COVID-19: The effect of force majeure and frustration on your contracts25/06/2020
We live in unprecedented times and the impact of coronavirus on all aspects of our lives cannot be overstated.
For many businesses, the coronavirus pandemic has been hugely disruptive and may mean that you are unable to carry out your contractual obligations. This can in turn leave your business exposed to a damages claim against you.
We appreciate the struggles that many businesses are facing and we are here to help you understand how you can reduce the potential impact of coronavirus on your contracts during this pandemic.
Force majeure: what is it?
Commercial contracts often include a “force majeure” clause, which is the name given to a contractual term which deals with what happens if there’s an unforeseeable or extraordinary event beyond your control, for example a war or terrorist attack.
Should one of these unforeseeable or extraordinary events happen, the force majeure clause would usually allow you to delay performance or completion of your contractual obligations. If it does, there would be no breach of contract (but if it doesn’t, you may still be liable for a breach of contract claim).
However, you can only rely on a force majeure clause to the extent it covers the specific event which has led you to being unable to perform the contract. Issues arising from coronavirus will only be covered by a force majeure clause if they either explicitly or implicitly mention them, which isn’t always entirely clear. If you are in doubt, you should always obtain expert legal advice on the precise wording of your contract.
You should also be aware that if you supply goods or services directly to consumers, strict controls apply to force majeure clauses. As such, what follows refers solely to the legal position with regard to business-to-business contracts. Expert advice should be obtained if you wish to include force majeure clauses in your contracts with consumers.
When does force majeure apply?
If you want to rely on a force majeure clause (for example because you have been or may be late fulfilling your contractual obligations due to an unforeseen event),
As soon as you know that you will be unable to perform your contractual obligations (and so need to rely on the force majeure clause) and notice has been served, you should usually stop performing your contractual obligations at that point in time.
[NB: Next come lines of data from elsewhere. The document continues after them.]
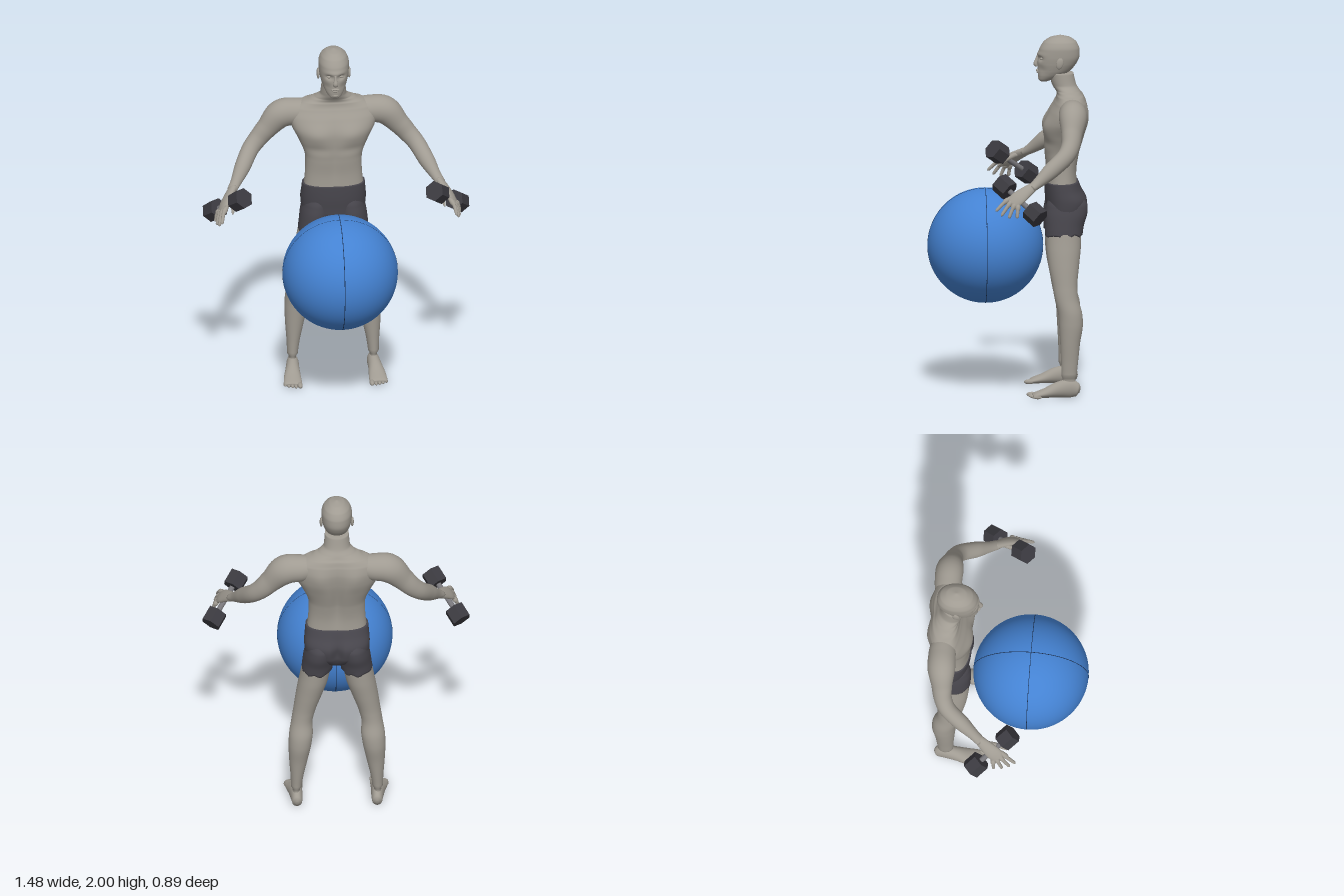
import * as THREE from 'three';

const mat = (name, color) => {
  const m = new THREE.MeshStandardMaterial({ color });
  m.name = name;
  return m;
};
const V = (x, y, z) => new THREE.Vector3(x, y, z);
const X = V(1, 0, 0), Y = V(0, 1, 0);
const bell = (d, w) => Math.exp(-(d / w) * (d / w));

// Smooth closed skin through sections [x, y, z, radiusA, radiusB, power].
// radiusA runs along ref; axis fixes the section plane, otherwise it follows the path.
function sweep(rows, { ref = X, axis = null, sculpt = null, segs = 32, steps = 6 } = {}) {
  const path = new THREE.CatmullRomCurve3(rows.map(r => V(r[0], r[1], r[2])));
  const size = new THREE.CatmullRomCurve3(rows.map(r => V(r[3], r[4], r[5] ?? 2)));
  const n = (rows.length - 1) * steps, pos = [], index = [];
  const put = p => { if (sculpt) sculpt(p); pos.push(p.x, p.y, p.z); };
  for (let i = 0; i <= n; i++) {
    const c = path.getPoint(i / n), s = size.getPoint(i / n);
    const w = axis ?? path.getTangent(i / n);
    const v = w.clone().cross(ref).normalize(), u = v.clone().cross(w).normalize();
    for (let j = 0; j < segs; j++) {
      const a = j / segs * Math.PI * 2, co = Math.cos(a), si = Math.sin(a);
      const f = q => Math.sign(q) * Math.pow(Math.abs(q), 2 / s.z);
      put(c.clone().addScaledVector(u, s.x * f(co)).addScaledVector(v, s.y * f(si)));
      if (i < n) {
        const k = (j + 1) % segs, p = i * segs, q = p + segs;
        index.push(p + j, p + k, q + k, p + j, q + k, q + j);
      }
    }
  }
  const first = pos.length / 3, top = n * segs;
  put(path.getPoint(0)); put(path.getPoint(1));
  for (let j = 0; j < segs; j++) {
    const k = (j + 1) % segs;
    index.push(first, k, j, first + 1, top + j, top + k);
  }
  const g = new THREE.BufferGeometry();
  g.setAttribute('position', new THREE.Float32BufferAttribute(pos, 3));
  g.setIndex(index);
  g.computeVertexNormals();
  return g;
}

export function createModel() {
  const root = new THREE.Group();
  const skin = mat('skin grey', 0xa09b92), cloth = mat('shorts charcoal', 0x48464d);
  const iron = mat('weight dark grey', 0x3b3a40), steel = mat('handle grey', 0x77767a);
  const blue = mat('ball blue', 0x4482d2), seamMat = mat('seam navy', 0x1b3050);
  const add = (name, geo, material, parent = root) => {
    const m = new THREE.Mesh(geo, material);
    m.name = name;
    parent.add(m);
    return m;
  };
  const blob = (name, x, y, z, rx, ry, rz, parent = root) => {
    const m = add(name, new THREE.SphereGeometry(1, 20, 14), skin, parent);
    m.position.set(x, y, z);
    m.scale.set(rx, ry, rz);
    return m;
  };

  // Exercise ball with two fine seams
  add('ball', new THREE.SphereGeometry(0.32, 64, 48), blue).position.set(0, 0.82, 0.125);
  [[Math.PI / 2, 0.3195], [0, 0.3188]].forEach(([turn, r]) => {
    const s = add('ballSeam', new THREE.TorusGeometry(r, 0.002, 6, 128), seamMat);
    s.position.set(0, 0.82, 0.125);
    s.rotation.y = turn;
  });

  // Torso and neck, with chest, belly line and spine groove
  const torso = [
    [1.15, 0.168, -0.296, 0.087], [1.25, 0.158, -0.296, 0.085], [1.35, 0.158, -0.3, 0.097],
    [1.45, 0.195, -0.311, 0.113], [1.52, 0.23, -0.321, 0.115], [1.58, 0.245, -0.335, 0.104],
    [1.63, 0.23, -0.345, 0.086], [1.665, 0.17, -0.344, 0.074], [1.69, 0.105, -0.333, 0.068],
    [1.72, 0.073, -0.314, 0.068], [1.79, 0.066, -0.295, 0.068],
  ].map(([y, w, z, d]) => [0, y, z, w, d, y > 1.68 ? 2 : 2.4]);
  add('torso', sweep(torso, {
    axis: Y, segs: 72, steps: 8,
    sculpt: p => {
      const ax = Math.abs(p.x), front = THREE.MathUtils.smoothstep(p.z, -0.3, -0.24);
      const back = THREE.MathUtils.smoothstep(-p.z, 0.33, 0.39);
      p.z += front * (0.014 * bell(ax - 0.1, 0.07) * bell(p.y - 1.5, 0.055)
        - 0.008 * bell(p.x, 0.018) * bell(p.y - 1.4, 0.17)
        - 0.006 * bell(ax - 0.1, 0.09) * bell(p.y - 1.41, 0.025));
      p.z += back * (0.02 * bell(p.x, 0.03) * bell(p.y - 1.4, 0.2)
        - 0.012 * bell(ax - 0.1, 0.05) * bell(p.y - 1.55, 0.08));
    },
  }), skin);

  // Head
  const head = [
    [1.742, 0.022, -0.2, 0.022], [1.752, 0.036, -0.21, 0.04], [1.775, 0.053, -0.235, 0.068],
    [1.8, 0.065, -0.255, 0.09], [1.84, 0.077, -0.272, 0.107], [1.88, 0.083, -0.281, 0.116],
    [1.925, 0.084, -0.286, 0.111], [1.963, 0.071, -0.289, 0.091], [1.988, 0.043, -0.29, 0.056],
    [2, 0.004, -0.29, 0.005],
  ].map(([y, w, z, d]) => [0, y, z, w, d, 2.15]);
  add('head', sweep(head, {
    axis: Y, segs: 64, steps: 8,
    sculpt: p => {
      if (p.z < -0.23) return;
      const ax = Math.abs(p.x);
      p.z -= 0.016 * bell(ax - 0.034, 0.02) * bell(p.y - 1.872, 0.014);
      p.z += 0.006 * bell(p.x, 0.055) * bell(p.y - 1.895, 0.012);
      p.z -= 0.007 * bell(ax - 0.045, 0.02) * bell(p.y - 1.81, 0.025);
    },
  }), skin);
  add('nose', sweep([[0, 1.885, -0.168, 0.007, 0.008], [0, 1.86, -0.16, 0.009, 0.01],
    [0, 1.838, -0.154, 0.014, 0.012], [0, 1.826, -0.162, 0.012, 0.008]], { segs: 16 }), skin);
  blob('upperLip', 0, 1.803, -0.165, 0.023, 0.006, 0.01);
  blob('lowerLip', 0, 1.793, -0.168, 0.02, 0.007, 0.01);
  blob('chin', 0, 1.762, -0.182, 0.024, 0.014, 0.016);

  // Pelvis of the shorts
  const pelvis = [
    [0.925, 0.03, -0.305, 0.04], [0.96, 0.1, -0.312, 0.08], [1.01, 0.174, -0.321, 0.108],
    [1.08, 0.182, -0.323, 0.116], [1.14, 0.178, -0.306, 0.102], [1.185, 0.174, -0.297, 0.093],
  ].map(([y, w, z, d]) => [0, y, z, w, d, 2.3]);
  add('shortsPelvis', sweep(pelvis, {
    axis: Y, segs: 64,
    sculpt: p => { if (p.z < -0.34) p.z += 0.03 * bell(p.x, 0.022) * bell(p.y - 1.05, 0.07); },
  }), cloth);

  // Paired parts: s = 1 is the left side
  for (const s of [1, -1]) {
    const side = new THREE.Group();
    side.name = s > 0 ? 'leftSide' : 'rightSide';
    root.add(side);
    const flip = rows => rows.map(([x, ...rest]) => [x * s, ...rest]);
    const limb = (name, rows, material, opt = {}) => {
      const ref = (opt.ref ?? X).clone();
      ref.x *= s;
      return add(name, sweep(flip(rows), { ...opt, ref }), material, side);
    };

    blob('ear', 0.086 * s, 1.852, -0.285, 0.009, 0.032, 0.02, side).rotation.x = -0.2;
    blob('eye', 0.034 * s, 1.872, -0.187, 0.013, 0.008, 0.01, side);

    // Leg from ankle to thigh
    limb('leg', [
      [0.225, 0.05, -0.332, 0.03, 0.042], [0.225, 0.12, -0.332, 0.03, 0.042],
      [0.221, 0.2, -0.335, 0.037, 0.047], [0.214, 0.3, -0.338, 0.051, 0.055],
      [0.206, 0.4, -0.343, 0.063, 0.066], [0.2, 0.47, -0.338, 0.066, 0.067],
      [0.194, 0.55, -0.318, 0.059, 0.065], [0.18, 0.62, -0.31, 0.062, 0.069],
      [0.155, 0.72, -0.305, 0.073, 0.084], [0.13, 0.82, -0.305, 0.081, 0.095],
      [0.11, 0.93, -0.307, 0.081, 0.097],
    ], skin, { axis: Y });
    limb('shortsLeg', [
      [0.11, 0.895, -0.306, 0.087, 0.104], [0.104, 0.95, -0.31, 0.087, 0.109],
      [0.098, 1.01, -0.319, 0.085, 0.118], [0.092, 1.06, -0.324, 0.08, 0.115],
      [0.09, 1.11, -0.32, 0.06, 0.09],
    ], cloth, { axis: Y, sculpt: p => { if (p.y < 0.92) p.y += 0.008 * Math.sin(p.x * 90 + p.z * 40); } });

    // Foot and toes
    limb('foot', [
      [0.222, 0.036, -0.392, 0.008, 0.012], [0.222, 0.04, -0.38, 0.027, 0.036],
      [0.224, 0.05, -0.335, 0.034, 0.052], [0.23, 0.044, -0.27, 0.039, 0.044],
      [0.236, 0.027, -0.2, 0.048, 0.027], [0.238, 0.016, -0.145, 0.05, 0.016],
      [0.239, 0.013, -0.13, 0.042, 0.01],
    ], skin, { sculpt: p => { p.y = Math.max(p.y, 0.001); } });
    for (let i = 0; i < 5; i++) {
      const r = i ? 0.0095 : 0.014;
      blob('toe', s * (0.2 + i * 0.0195 + (i ? 0.003 : 0)), r, -0.127 - i * i * 0.0018, r, r, i ? 0.024 : 0.03, side);
    }

    // Arm from inside the shoulder to the wrist
    limb('arm', [
      [0.12, 1.6, -0.35, 0.06, 0.06], [0.2, 1.592, -0.352, 0.075, 0.076],
      [0.285, 1.582, -0.351, 0.077, 0.082], [0.365, 1.502, -0.342, 0.057, 0.063],
      [0.415, 1.445, -0.333, 0.05, 0.055], [0.46, 1.396, -0.305, 0.047, 0.05],
      [0.512, 1.325, -0.222, 0.044, 0.046], [0.555, 1.267, -0.15, 0.031, 0.03],
      [0.582, 1.237, -0.108, 0.028, 0.02],
    ], skin, { ref: V(0.3, 0.3, -0.9) });

    // Dumbbell, laid from the inner front head to the outer rear head
    const a = V(0.55, 1.245, 0.038), b = V(0.675, 1.11, -0.127);
    const grip = b.clone().sub(a).normalize();
    const bell6 = new THREE.Group();
    bell6.name = 'dumbbell';
    bell6.position.copy(a).add(b).multiplyScalar(0.5);
    bell6.position.x *= s;
    bell6.quaternion.setFromUnitVectors(Y, V(grip.x * s, grip.y, grip.z));
    side.add(bell6);
    add('dumbbellHandle', new THREE.CylinderGeometry(0.015, 0.015, 0.2, 20), steel, bell6);
    for (const e of [1, -1]) {
      const hex = new THREE.CylinderGeometry(0.058, 0.058, 0.085, 6).toNonIndexed();
      hex.computeVertexNormals();
      add('dumbbellHead', hex, iron, bell6).position.y = e * a.distanceTo(b) / 2;
    }

    // Palm over the handle, spread fingers and thumb
    limb('palm', [
      [0.568, 1.25, -0.128, 0.026, 0.022], [0.6, 1.222, -0.08, 0.035, 0.02],
      [0.627, 1.192, -0.035, 0.042, 0.018], [0.642, 1.165, -0.003, 0.038, 0.014],
      [0.645, 1.158, 0.004, 0.03, 0.008],
    ], skin, { ref: grip });
    const tips = [[0.655, 1.125, 0.09], [0.668, 1.1, 0.06], [0.677, 1.088, 0.018], [0.682, 1.088, -0.028]];
    tips.forEach((t, i) => {
      const k = (i - 1.5) * 0.021;
      const base = [0.634 + grip.x * k, 1.176 + grip.y * k, -0.014 + grip.z * k];
      const at = (f, lift, r) => [...base.map((q, n) => q + (t[n] - q) * f + (n < 2 ? lift : 0)), r, r];
      limb('finger', [at(0, 0, 0.0105), at(0.45, 0.006, 0.0105), at(0.92, 0, 0.0085), at(1, 0, 0.003)],
        skin, { ref: grip, segs: 12, steps: 4 });
    });
    limb('thumb', [[0.588, 1.228, -0.07, 0.015, 0.015], [0.583, 1.205, -0.025, 0.013, 0.013],
      [0.585, 1.178, 0.015, 0.011, 0.011], [0.59, 1.158, 0.036, 0.004, 0.004]],
      skin, { ref: grip, segs: 12, steps: 4 });
  }
  return root;
}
This is because some legal cases suggest that if you try your best in spite of the unforeseen event, you may not be able to rely on a force majeure clause, for example because your earlier attempts to perform may be seen as evidence that it wasn’t in fact impossible to comply with the contract as normal. Therefore, while it is often tempting to power through in times of uncertainty and try and fulfil your contractual obligations, you should be aware that this could remove your ability to rely on force majeure and means you may have to continue to perform your contractual obligations for the duration of the force majeure event or be in breach of contract.
Potential problems with relying on force majeure clauses
One such option might be to rely on the legal concept of “frustration” instead. This may come into play if a contract becomes impossible to perform due to a serious and unexpected event occurring, which is beyond the control of the parties and which makes it physically or commercially impossible to fulfil the contract (or transforms the obligations under the contract into something which is radically different to what was originally intended).
Unfortunately, it is generally very difficult to prove that a contract has been frustrated, even during the coronavirus pandemic. For example, a contract to supply services could potentially be fulfilled remotely through staff working from home. If so, the contract would not be frustrated, as it would clearly not be impossible to comply with it, nor would the obligations be radically different to what was intended.
It may be easier for those dealing in the supply of physical goods to demonstrate that a contract has been frustrated (both in a manufacturing context and also if you are dependent on third party logistics partners for distribution and deliver), although each case will turn on its facts.
How we can help
If you think you may be able to rely on a force majeure clause in your contract, or that it may have been frustrated, you should seek expert legal advice before deciding on a particular course of action.
Acting without this guidance may expose you to risk and damage you could otherwise avoid. Our experienced and expert advisors will help you to identify the safest options to navigate your way through the legal issues arising from the current coronavirus crisis.